The Brown Quail also goes by different names such silver quail, swamp quail or partridge quail in the different regions where it is found. It is a plump ground-dwelling bird with short rounded wings. Quails rarely fly. They prefer to hide in the undergrowth, and when flushed out by an intruder, they fly in short, low bursts, with a rapid whirring sound, seeking cover and hiding in the grass. In New Zealand, the Brown Quail is only about seven to eight inches long, while in Tasmania it is larger and darker. The bird’s color varies from a dusky grey brown back to reddish chestnut brown below. The back is also heavily freckled with black and rust brown markings.  They have fine white streaks since each feather has a thin white line down the middle. The bill is thick, short and black. Quails have eyes ranging from yellow to red, while the feet and legs are also orange-yellow. The female bird is bigger. Its belly is paler but the back is more heavily marked. The young bird is like the adult female, but its eyes are dark brown and the markings on its back and chest are less distinct.

The Brown Quail is found on the low lands along the seashore of eastern and northern, Western and south-western Australia. It is also found in Tasmania, Indonesia and Papua New Guinea, and has been introduced to New Zealand and Fiji.

The Brown Quail is usually found wherever suitable breeding and feeding conditions are available, and where they can find places to hide. These would be dense wet grasslands near a brook or a bog, freshwater wetlands, shrub lands and even agricultural area. In fact, they have been often spotted and hunted in open pastures or in roadsides adjacent to farms. Brown Quail eat insects, green shoots, and seeds of grasses, fruits and vegetables. They usually feed in the early morning or evening, and may be seen crossing roads or feeding along roadsides. Quails which are kept in aviaries also eat commercial poultry pellets. Brown Quails breed round the year. They make a nest in the ground, not far from water, and hidden in thick grass, with some overhanging vegetation for further protection. Both adults take turns in incubating the eggs. The chicks leave the nest immediately after hatching.  Quails can be bred in aviaries along with finches, pigeons, doves and parrots. It is best to keep only one pair per aviary, as they are noisy birds.
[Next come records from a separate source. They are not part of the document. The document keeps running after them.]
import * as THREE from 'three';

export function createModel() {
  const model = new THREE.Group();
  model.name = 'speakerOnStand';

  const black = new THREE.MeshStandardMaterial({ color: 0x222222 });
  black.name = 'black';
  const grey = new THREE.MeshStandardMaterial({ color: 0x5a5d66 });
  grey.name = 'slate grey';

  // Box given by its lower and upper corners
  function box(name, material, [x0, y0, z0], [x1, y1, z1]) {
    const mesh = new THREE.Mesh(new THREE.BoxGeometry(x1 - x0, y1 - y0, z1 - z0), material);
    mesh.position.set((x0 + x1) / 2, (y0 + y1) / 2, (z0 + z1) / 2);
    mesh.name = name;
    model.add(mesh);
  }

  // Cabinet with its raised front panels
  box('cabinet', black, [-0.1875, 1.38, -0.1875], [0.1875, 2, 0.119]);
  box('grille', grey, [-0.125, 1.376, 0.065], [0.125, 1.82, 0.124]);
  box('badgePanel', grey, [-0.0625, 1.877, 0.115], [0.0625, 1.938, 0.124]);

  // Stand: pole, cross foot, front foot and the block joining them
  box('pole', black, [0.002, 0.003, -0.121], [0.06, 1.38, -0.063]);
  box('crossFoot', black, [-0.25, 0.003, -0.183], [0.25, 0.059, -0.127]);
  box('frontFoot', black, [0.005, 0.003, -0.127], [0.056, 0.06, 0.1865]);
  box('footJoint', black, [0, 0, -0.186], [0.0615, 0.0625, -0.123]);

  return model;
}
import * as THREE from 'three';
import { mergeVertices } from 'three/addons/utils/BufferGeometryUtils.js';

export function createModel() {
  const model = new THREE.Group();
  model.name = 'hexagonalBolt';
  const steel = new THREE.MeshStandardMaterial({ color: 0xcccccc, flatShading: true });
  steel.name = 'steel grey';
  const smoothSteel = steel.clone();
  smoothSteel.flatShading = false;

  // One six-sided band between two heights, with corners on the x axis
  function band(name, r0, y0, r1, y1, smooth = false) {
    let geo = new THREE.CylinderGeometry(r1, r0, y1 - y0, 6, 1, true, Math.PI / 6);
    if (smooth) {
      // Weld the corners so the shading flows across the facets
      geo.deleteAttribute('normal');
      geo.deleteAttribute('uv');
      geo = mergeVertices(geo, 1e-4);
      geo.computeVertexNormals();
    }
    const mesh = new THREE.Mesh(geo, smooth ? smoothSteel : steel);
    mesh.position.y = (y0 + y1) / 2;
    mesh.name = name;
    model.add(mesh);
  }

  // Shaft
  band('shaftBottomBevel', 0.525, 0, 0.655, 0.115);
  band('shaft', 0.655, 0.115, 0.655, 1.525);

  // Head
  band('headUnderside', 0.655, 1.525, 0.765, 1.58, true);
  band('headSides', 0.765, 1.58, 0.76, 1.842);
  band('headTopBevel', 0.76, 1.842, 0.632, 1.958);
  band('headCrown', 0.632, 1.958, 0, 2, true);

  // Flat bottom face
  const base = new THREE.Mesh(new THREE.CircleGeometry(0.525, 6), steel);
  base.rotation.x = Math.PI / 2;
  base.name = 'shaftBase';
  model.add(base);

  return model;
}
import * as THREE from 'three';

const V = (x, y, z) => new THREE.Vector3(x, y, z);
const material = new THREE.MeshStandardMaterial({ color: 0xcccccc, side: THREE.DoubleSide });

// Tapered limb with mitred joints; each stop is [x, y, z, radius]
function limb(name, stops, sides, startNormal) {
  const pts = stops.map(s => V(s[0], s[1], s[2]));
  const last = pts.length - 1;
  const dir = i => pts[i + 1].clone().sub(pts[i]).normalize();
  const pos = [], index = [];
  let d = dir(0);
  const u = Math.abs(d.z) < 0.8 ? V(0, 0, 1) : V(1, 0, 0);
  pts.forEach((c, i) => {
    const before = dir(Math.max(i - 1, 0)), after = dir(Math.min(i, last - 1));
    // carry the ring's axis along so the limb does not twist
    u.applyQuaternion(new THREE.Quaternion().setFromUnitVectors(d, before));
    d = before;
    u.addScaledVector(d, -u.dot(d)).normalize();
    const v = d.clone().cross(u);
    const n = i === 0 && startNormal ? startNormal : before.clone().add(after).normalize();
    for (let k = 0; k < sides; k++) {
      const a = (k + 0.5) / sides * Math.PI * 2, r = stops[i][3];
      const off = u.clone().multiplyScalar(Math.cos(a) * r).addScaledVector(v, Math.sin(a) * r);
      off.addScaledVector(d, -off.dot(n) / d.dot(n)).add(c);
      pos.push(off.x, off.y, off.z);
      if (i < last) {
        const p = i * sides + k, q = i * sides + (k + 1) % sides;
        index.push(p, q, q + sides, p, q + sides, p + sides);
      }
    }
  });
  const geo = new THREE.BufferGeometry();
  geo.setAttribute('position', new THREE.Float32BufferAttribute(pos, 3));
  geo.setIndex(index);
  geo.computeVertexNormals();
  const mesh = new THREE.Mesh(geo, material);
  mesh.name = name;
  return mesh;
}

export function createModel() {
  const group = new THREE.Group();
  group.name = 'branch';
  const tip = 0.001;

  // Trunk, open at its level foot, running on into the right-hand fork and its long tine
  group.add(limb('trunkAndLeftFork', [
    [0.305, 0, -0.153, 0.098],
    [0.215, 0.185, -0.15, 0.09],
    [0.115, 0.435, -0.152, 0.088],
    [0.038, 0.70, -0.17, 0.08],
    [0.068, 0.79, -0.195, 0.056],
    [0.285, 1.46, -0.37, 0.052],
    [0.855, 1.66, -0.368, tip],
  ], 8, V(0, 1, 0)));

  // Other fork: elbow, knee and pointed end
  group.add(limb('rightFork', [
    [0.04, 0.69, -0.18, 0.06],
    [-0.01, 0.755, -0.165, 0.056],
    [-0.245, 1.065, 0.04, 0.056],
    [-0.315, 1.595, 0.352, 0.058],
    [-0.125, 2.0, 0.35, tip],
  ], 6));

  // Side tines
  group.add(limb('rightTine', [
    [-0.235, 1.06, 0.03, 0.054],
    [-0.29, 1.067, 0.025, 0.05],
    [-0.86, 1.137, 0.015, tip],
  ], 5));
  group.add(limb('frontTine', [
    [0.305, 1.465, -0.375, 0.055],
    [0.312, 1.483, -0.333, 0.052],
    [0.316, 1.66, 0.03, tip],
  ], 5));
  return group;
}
However, they are often hunted for their meat. E encroachment of dense grasslands where they can hide, has also caused a significant decline in their numbers.